Segment Open

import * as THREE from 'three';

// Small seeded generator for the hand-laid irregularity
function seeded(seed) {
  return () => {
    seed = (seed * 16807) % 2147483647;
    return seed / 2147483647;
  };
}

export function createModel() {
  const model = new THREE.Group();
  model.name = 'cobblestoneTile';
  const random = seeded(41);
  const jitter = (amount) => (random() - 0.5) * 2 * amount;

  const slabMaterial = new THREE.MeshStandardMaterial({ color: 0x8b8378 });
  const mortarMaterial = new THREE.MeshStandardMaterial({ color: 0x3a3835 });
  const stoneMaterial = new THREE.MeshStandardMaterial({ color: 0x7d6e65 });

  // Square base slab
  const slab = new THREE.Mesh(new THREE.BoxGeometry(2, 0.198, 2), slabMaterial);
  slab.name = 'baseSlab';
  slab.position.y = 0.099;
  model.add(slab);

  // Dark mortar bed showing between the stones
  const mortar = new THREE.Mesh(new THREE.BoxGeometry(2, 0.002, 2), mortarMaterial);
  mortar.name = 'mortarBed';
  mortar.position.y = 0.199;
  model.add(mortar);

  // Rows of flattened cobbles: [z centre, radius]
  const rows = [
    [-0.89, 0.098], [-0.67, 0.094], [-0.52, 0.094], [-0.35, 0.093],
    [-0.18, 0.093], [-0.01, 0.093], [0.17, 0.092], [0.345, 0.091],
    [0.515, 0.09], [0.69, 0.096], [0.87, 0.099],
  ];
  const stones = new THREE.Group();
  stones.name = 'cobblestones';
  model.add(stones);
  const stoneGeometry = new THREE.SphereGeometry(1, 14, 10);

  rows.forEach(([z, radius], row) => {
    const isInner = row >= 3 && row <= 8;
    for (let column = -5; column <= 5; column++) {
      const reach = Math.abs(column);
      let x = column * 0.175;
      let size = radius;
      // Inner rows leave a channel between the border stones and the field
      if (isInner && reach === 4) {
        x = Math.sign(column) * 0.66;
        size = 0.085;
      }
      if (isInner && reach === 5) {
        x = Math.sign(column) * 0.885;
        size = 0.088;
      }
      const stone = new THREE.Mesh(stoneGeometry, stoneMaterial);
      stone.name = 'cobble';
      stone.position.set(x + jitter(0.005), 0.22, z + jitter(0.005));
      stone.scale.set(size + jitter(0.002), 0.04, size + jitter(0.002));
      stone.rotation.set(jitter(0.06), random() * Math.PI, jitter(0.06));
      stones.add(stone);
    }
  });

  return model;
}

Segment Closed

ABOUT THIS TASK>
Across the entries above, how many lines carry the word "name"? Write only the number.

SOLUTION TO THIS EXERCISE>
5